Your answer should consist of the lines below that hold the word "context".
===
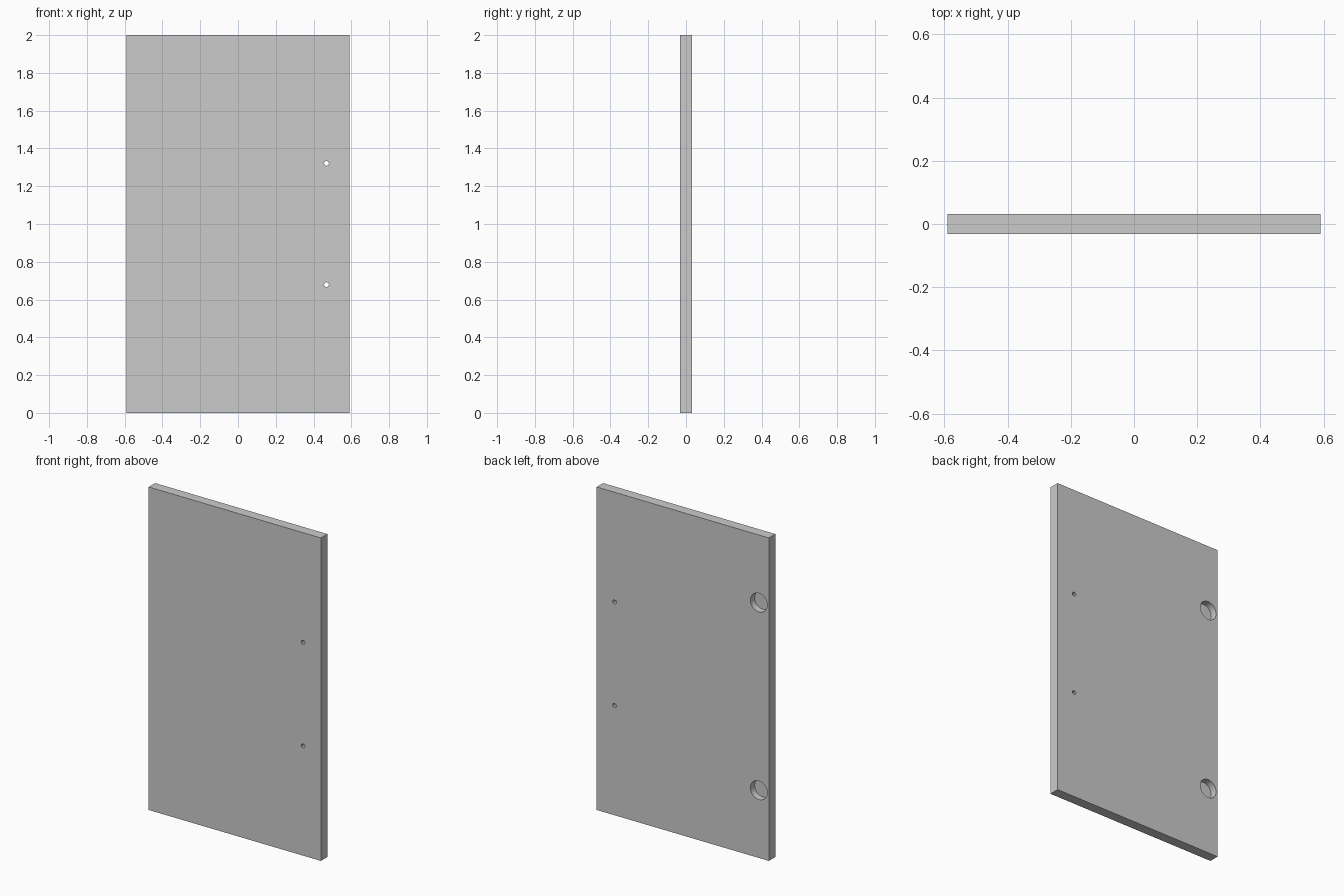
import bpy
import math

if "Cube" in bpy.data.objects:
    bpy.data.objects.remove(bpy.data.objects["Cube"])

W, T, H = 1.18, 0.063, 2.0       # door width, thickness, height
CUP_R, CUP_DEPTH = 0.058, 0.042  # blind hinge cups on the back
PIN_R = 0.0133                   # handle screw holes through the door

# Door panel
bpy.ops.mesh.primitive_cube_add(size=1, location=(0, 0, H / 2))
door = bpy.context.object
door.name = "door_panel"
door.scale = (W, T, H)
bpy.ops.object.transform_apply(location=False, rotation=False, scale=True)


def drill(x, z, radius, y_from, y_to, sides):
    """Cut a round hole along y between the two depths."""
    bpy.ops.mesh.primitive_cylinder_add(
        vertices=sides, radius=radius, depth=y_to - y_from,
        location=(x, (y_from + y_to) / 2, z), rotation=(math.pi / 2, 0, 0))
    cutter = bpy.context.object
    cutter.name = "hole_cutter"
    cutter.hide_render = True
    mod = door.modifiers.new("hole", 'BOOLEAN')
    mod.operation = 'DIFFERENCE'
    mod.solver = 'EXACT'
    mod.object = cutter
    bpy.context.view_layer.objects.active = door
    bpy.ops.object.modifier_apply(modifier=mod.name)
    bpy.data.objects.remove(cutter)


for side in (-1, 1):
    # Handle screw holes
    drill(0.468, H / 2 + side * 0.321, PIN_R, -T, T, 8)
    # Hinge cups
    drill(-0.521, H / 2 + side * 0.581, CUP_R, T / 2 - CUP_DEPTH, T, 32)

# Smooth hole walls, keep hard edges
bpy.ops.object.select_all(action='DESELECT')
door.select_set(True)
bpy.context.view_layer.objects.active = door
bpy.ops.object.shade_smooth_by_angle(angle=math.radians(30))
===
--- EXERCISE SOLUTION ---
door = bpy.context.object
    cutter = bpy.context.object
    bpy.context.view_layer.objects.active = door
bpy.context.view_layer.objects.active = door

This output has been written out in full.